Before The Lizards hit the stage to shred and bless both our ears and eyes, we sat in the beer garden and had a chat about the upcoming album, recent shows with Pennywise and Marky Ramone and what’s next for the local legends.
When asked what their ‘living the dream’ moment has been, drummer Marty said “Tonight and the week building up to this. I’ve been listening to Suicidal Tendencies and it really hit home, they’re a massive influence and we’re stoked to play with them. Super pumped!”

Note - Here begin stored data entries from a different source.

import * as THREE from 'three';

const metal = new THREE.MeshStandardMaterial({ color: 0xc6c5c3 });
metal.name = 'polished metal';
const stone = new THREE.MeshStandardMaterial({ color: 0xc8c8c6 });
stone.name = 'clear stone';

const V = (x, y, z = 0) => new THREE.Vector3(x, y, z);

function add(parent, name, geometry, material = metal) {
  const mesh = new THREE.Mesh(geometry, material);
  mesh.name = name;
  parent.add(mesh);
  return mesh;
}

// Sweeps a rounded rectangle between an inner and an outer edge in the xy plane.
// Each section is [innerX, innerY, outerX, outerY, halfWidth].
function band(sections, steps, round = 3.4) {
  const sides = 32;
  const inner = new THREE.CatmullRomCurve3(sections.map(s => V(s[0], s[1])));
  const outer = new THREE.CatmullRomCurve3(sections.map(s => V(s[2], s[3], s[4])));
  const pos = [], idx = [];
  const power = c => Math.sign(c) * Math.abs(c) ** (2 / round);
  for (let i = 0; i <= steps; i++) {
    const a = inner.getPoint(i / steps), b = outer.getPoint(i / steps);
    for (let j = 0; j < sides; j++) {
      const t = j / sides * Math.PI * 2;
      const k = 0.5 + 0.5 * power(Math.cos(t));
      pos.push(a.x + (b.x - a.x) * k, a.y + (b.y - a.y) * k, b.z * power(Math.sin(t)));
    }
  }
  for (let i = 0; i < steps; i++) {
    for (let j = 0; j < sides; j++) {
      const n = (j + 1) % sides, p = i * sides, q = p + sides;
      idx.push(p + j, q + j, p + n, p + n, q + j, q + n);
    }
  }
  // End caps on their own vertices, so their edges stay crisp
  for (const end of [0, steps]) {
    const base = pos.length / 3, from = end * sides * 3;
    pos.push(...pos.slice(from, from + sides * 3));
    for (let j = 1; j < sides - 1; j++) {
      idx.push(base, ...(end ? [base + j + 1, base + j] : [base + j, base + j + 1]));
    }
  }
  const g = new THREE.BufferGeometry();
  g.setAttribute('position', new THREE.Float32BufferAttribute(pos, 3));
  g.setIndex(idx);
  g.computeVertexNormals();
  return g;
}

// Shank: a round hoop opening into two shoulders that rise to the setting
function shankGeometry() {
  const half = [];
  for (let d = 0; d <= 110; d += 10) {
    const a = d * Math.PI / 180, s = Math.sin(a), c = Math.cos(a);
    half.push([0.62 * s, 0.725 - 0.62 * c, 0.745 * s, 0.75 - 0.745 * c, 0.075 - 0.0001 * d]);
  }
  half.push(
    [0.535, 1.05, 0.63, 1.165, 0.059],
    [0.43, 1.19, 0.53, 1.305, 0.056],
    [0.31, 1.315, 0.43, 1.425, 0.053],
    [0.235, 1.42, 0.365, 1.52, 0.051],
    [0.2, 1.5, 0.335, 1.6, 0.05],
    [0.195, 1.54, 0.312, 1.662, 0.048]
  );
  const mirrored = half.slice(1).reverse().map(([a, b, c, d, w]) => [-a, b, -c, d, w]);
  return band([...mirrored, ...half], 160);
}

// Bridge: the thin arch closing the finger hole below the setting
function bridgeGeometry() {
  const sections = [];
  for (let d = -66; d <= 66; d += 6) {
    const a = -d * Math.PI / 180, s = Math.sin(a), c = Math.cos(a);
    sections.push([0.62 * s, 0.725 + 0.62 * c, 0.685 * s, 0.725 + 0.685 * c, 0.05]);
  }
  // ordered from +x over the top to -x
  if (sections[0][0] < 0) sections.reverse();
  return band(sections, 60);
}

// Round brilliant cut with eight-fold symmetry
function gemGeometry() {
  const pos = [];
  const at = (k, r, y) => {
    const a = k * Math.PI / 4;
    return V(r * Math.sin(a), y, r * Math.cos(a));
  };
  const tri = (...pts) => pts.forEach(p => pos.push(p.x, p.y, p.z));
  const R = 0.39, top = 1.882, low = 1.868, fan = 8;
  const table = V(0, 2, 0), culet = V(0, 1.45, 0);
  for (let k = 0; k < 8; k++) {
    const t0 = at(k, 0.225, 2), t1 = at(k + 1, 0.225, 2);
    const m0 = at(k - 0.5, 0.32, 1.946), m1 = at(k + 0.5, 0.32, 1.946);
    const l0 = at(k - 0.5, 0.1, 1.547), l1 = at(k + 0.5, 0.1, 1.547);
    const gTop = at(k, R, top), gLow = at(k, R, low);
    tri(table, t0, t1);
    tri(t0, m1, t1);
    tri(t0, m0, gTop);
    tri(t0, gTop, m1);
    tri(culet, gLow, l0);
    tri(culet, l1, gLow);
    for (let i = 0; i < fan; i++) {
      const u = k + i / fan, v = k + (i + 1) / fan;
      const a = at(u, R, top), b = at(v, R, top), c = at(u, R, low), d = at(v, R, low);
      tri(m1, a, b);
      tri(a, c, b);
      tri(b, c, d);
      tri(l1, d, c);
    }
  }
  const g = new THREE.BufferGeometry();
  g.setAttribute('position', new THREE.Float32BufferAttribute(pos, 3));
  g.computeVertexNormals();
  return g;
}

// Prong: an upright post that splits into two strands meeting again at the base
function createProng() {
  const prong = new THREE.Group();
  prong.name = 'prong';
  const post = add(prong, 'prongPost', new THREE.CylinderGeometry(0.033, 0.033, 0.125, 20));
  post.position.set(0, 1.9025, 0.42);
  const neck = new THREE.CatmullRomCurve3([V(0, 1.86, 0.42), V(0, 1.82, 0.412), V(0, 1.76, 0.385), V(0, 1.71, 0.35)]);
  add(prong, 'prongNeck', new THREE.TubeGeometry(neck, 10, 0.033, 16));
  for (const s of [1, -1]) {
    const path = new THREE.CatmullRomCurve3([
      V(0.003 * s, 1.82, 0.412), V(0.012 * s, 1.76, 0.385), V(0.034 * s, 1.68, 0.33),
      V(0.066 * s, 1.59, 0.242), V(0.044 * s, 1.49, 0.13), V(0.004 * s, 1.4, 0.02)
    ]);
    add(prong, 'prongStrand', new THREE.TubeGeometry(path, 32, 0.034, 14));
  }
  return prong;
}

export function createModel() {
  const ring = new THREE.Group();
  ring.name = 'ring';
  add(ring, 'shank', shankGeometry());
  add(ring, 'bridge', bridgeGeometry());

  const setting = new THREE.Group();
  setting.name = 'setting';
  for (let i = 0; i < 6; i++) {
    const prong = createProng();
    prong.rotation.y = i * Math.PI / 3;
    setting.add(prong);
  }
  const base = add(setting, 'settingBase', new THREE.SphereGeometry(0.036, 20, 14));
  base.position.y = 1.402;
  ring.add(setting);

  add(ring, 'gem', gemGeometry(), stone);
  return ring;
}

When Wolfpack hit the stage, I experienced a really awkward feeling of wanting to scream and fangirl, but also act like a ‘too cool for school’ punk. If you're into the drummer being the front man, you will absolutely froth over Wolfpack. Of course, their playing and singing was as tight as it gets, but even if they were magically muted, I still would have been captivated by their energy and expressions. The Melbourne band congratulated Adelaide for providing such incredible local talent, making mention of bands such as Trench Effect. It is proved very possible to feel warm and fuzzy at a hardcore gig; Wolfpack, a totally non for profit band, have raised over $30 500 for their furry animal friends. Drummer, Jason Mizzen yelled “Thank you for welcoming us into your home,” and although everybody just screamed back, I'm sure what the crowd was trying to say is that they’re welcome back any time. As soon as their set was over, Mizzen jumped off the stage and straight into the arms of the crowd, individually hugging and thanking each fan. Pretty amazing stuff.
All of a sudden, three things happened at once and I knew Suicidal Tendencies were about to go crazy: 1) I instantly became saturated in beer 2) The air had a suspicious smell 3) My ears started ringing

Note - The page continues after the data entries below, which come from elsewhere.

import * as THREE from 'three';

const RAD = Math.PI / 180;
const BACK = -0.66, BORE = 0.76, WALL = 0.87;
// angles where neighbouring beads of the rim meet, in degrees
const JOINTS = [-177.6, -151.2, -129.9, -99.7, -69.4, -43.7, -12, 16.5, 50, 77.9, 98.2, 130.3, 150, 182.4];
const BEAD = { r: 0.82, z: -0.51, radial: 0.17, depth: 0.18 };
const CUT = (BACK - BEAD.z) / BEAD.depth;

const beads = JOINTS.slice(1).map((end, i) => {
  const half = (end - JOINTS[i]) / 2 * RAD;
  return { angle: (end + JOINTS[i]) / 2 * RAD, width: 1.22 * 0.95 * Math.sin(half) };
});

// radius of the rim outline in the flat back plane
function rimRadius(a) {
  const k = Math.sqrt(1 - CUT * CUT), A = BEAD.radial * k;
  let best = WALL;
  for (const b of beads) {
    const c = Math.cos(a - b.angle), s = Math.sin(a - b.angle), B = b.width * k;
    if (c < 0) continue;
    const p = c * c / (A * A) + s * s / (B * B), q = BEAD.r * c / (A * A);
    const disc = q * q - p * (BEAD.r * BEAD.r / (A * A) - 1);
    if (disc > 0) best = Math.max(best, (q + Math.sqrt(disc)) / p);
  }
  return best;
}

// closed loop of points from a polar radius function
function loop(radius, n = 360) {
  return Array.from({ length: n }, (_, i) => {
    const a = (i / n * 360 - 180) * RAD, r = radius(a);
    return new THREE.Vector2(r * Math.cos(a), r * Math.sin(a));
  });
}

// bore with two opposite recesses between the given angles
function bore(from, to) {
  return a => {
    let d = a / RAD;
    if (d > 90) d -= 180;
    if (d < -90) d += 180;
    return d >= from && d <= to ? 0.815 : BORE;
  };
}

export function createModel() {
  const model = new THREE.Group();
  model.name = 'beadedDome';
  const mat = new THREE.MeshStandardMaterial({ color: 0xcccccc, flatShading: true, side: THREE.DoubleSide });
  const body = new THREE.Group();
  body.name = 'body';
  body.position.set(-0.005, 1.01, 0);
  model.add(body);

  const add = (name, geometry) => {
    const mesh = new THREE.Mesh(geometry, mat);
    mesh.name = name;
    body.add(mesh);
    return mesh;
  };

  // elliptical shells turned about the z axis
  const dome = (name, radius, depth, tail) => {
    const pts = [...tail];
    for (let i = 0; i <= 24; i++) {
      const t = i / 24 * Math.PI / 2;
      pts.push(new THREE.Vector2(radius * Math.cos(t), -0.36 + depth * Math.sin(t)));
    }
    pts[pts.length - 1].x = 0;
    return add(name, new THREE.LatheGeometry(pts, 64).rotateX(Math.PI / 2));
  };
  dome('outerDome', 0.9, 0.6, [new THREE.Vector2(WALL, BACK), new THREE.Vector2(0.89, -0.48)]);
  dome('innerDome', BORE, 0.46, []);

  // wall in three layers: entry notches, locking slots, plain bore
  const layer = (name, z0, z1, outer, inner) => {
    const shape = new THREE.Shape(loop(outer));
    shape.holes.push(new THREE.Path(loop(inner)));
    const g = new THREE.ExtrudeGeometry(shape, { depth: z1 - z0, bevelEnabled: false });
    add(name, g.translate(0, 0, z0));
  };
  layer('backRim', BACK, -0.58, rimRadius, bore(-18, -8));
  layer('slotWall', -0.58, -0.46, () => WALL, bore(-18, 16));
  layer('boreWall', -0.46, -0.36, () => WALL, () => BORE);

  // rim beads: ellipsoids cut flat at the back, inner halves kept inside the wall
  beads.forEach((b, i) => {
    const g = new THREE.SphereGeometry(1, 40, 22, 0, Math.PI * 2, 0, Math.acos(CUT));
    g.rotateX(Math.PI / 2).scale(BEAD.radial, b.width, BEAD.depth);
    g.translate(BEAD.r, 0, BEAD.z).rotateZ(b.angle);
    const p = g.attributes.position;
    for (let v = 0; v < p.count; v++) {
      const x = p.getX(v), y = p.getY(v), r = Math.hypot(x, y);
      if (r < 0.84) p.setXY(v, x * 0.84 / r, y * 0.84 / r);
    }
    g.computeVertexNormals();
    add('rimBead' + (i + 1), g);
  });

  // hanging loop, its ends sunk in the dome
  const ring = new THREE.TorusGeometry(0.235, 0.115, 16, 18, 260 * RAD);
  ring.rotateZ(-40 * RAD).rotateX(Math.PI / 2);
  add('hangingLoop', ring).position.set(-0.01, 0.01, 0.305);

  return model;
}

Opening with the hit, You Can't Bring Me Down, a swarm of black shirts pushed to the front and behold, the mosh began. Suicidal began back in the 80’s and even with major line-up changes and ‘controversial’ lifestyles, it was so clear as to why they are known as the ‘fathers of cross over thrash’.
Sorry to sound ridiculous, but this could be a gig your mum would approve you going to. Aside from the guitar riffs, screaming and thrash being heavier than a body builder who eats five McWhoppers a day, I also found myself being insanely inspired.
“If you aint fighting for yourself, nobody else is gonna do it for you.” Lead singer and only original member, Mike Muir, told everyone to put their fists up and a wave of energy filled the room as each person felt released from whatever they were feeling.
Some crowd favourites were Possessed to Skate, I Saw Your Mommy, Cyco Vision and Subliminal.
And yes, in case you’re wondering, Muir definitely has more moves than Jagger. I'm sure I wasn't the only one that whipped out a couple of those in my room the next day... Right?
So, as you can probably tell, it was an egg flipping excellent night, BUT my highlight came during the last song when Suicidal squeezed as many fans as possible onto the stage and sung with them. What a security nightmare, but oh my, what a good time. (Yes, my dancing shoes did find their way up there.)
Whether you were up the front chanting “S. T.” to the band all wearing their trademark bandanas, or like me and clinging onto your life outside the pit, it was impossible not to lose yourself at Suicidal Tendencies. Suicidal have inspired bands such as Slipknot, Greenday and The Offspring, but at The Gov, the bands’ only mission was to inspire the crowd.
I like to think I have seen my fair share of concerts, but never have I had a night where all three bands connected so intensely to each individual punter. Muir screamed, “When you fall down, get back up,” and it related a lot more to just those in the mosh.